The Detrimental Impact of the Compartmentalization of Healthcare

Virtually all healthcare systems in the world are fighting the sustainability battle amid the increasing costs of caring for the population.   Unfortunately, due often to compartmentalization of the healthcare system, efforts by one section of the healthcare system to reduce costs actually in the end increases the overall cost of healthcare. Whether this compartmentalization takes the form of: the disconnect between hospital care and primary care; the compartmentalization in the US of under 65 years old (private insurance) and over 65 years old care (Medicare), or the compartmentalization of departments within a healthcare facility, it all leads to the same thing, higher costs, increased patient risk and worse patient outcomes.  This is unfortunately happening every day around the world. A simple example I have encountered recently in multiple regions of the world involves laboratory diagnostics. It is widely reported that approximately 70 percent of all healthcare decisions are driven by laboratory diagnostic testing. As such, diagnostics can have a tremendously positive, or negative, impact on the quality of patient outcomes and the cost of care depending on the quality of the information. However, in a highly cost conscious environment,  where for example a laboratory director is directed to cut costs, without the information or capacity to understand the more global impact, decisions are made that are bad for patient outcomes, and cost lives and money. A recent Institute of Medicine report indicates that diagnostic errors contribute to 10% of deaths in the US and 100s of billions in costs in the US each year.

Switching to less expensive reagents from dubious sources for laboratory developed tests is problematic, as is switching to cheaper, non-certified laboratories for outsourced testing. Yes, the lab director’s bottom line improves, but that result is actually in direct opposition to the real goals of lowering overall healthcare costs, improving patient outcome, and improving the sustainability of healthcare systems.

As the song says: “The toe bone’s connected to the foot bone, the foot bone’s  connected to the ankle bone, the ankle bone’s connected to the leg bone…,” this is also true for hospitals and healthcare systems, everything is connected, and the system cannot be managed effectively as if they are not. When hospitals and healthcare systems are managed as departments/compartments, decisions are made that put patients at risk, increase overall healthcare costs, decrease sustainability and increase costs to payers, be they taxpayers or insurance companies.

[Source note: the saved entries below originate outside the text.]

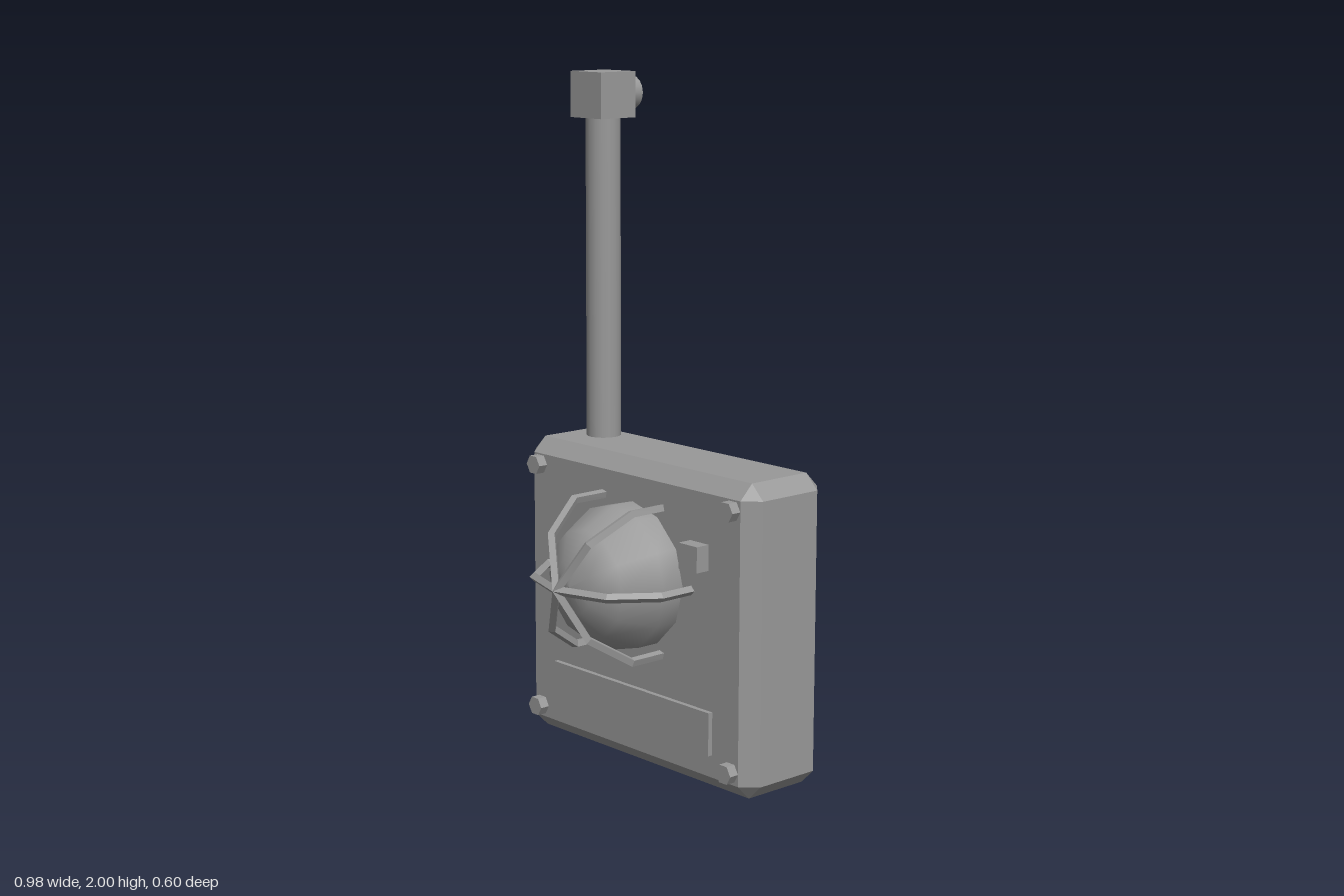
import * as THREE from 'three';
import { ConvexGeometry } from 'three/addons/geometries/ConvexGeometry.js';

// Straight segments between points, with mitred tangents at the corners
class Polyline extends THREE.Curve {
  constructor(points) {
    super();
    this.points = points;
  }
  getPoint(t, target = new THREE.Vector3()) {
    const last = this.points.length - 1;
    const i = Math.min(Math.floor(t * last + 1e-6), last - 1);
    return target.lerpVectors(this.points[i], this.points[i + 1], t * last - i);
  }
  getPointAt(t, target) {
    return this.getPoint(t, target);
  }
  getTangentAt(t, target = new THREE.Vector3()) {
    const p = this.points, last = p.length - 1, i = Math.round(t * last);
    target.set(0, 0, 0);
    if (i > 0) target.add(p[i].clone().sub(p[i - 1]).normalize());
    if (i < last) target.add(p[i + 1].clone().sub(p[i]).normalize());
    return target.normalize();
  }
}

function flat(geometry) {
  const g = geometry.toNonIndexed();
  g.computeVertexNormals();
  return g;
}

// Box with every edge and corner cut off
function chamferedBox(w, h, d, c) {
  const points = [];
  for (const sx of [-1, 1]) for (const sy of [-1, 1]) for (const sz of [-1, 1])
    for (const [a, b, e] of [[0, c, c], [c, 0, c], [c, c, 0]])
      points.push(new THREE.Vector3(sx * (w / 2 - a), sy * (h / 2 - b), sz * (d / 2 - e)));
  return new ConvexGeometry(points);
}

export function createModel() {
  const model = new THREE.Group();
  model.name = 'wallAlarm';
  const grey = new THREE.MeshStandardMaterial({ color: 0x999999 });
  grey.name = 'grey';

  function add(name, geometry, x, y, z, parent = model) {
    const mesh = new THREE.Mesh(geometry, grey);
    mesh.name = name;
    mesh.position.set(x, y, z);
    parent.add(mesh);
    return mesh;
  }

  // Housing
  add('housing', chamferedBox(0.98, 0.91, 0.3, 0.044), 0, 0.455, -0.15);

  // Conduit with its junction block and rear plug
  add('conduit', new THREE.CylinderGeometry(0.052, 0.052, 1.0, 16), -0.342, 1.38, -0.187);
  add('junctionBlock', new THREE.BoxGeometry(0.137, 0.135, 0.135), -0.342, 1.9325, -0.187);
  add('rearPlug', new THREE.CylinderGeometry(0.05, 0.05, 0.06, 16).rotateX(Math.PI / 2), -0.342, 1.935, -0.27);

  // Dome
  const profile = [[0.215, -0.02], [0.215, 0.07], [0.16, 0.18], [0.08, 0.226], [0, 0.24]]
    .map(([r, y]) => new THREE.Vector2(r, y));
  add('dome', new THREE.LatheGeometry(profile, 12).rotateX(Math.PI / 2), 0, 0.575, 0);

  // Guard cage: three crossing arches
  const cage = new THREE.Group();
  cage.name = 'guardCage';
  cage.position.y = 0.575;
  model.add(cage);
  const half = [[0.25, -0.02], [0.25, 0.113], [0.16, 0.236]];
  const arch = new Polyline([
    ...half.map(([x, z]) => new THREE.Vector3(-x, 0, z)),
    new THREE.Vector3(0, 0, 0.287),
    ...half.slice().reverse().map(([x, z]) => new THREE.Vector3(x, 0, z)),
  ]);
  const archGeometry = flat(new THREE.TubeGeometry(arch, 6, 0.014, 4, false));
  for (let i = 0; i < 3; i++)
    add('guardBar', archGeometry, 0, 0, 0, cage).rotation.z = i * Math.PI / 3;

  // Front fittings
  add('indicator', new THREE.BoxGeometry(0.075, 0.075, 0.055), 0.283, 0.683, 0.0175);
  add('labelPlate', new THREE.BoxGeometry(0.68, 0.127, 0.025), 0, 0.174, 0.0025);

  // Hexagonal corner bolts
  const bolt = flat(new THREE.CylinderGeometry(0.03, 0.03, 0.04, 6).rotateY(Math.PI / 2).rotateX(Math.PI / 2));
  for (const x of [-0.416, 0.416]) for (const y of [0.08, 0.835]) add('bolt', bolt, x, y, 0.01);

  return model;
}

Leave Comment

Your email address will not be published. Required fields are marked *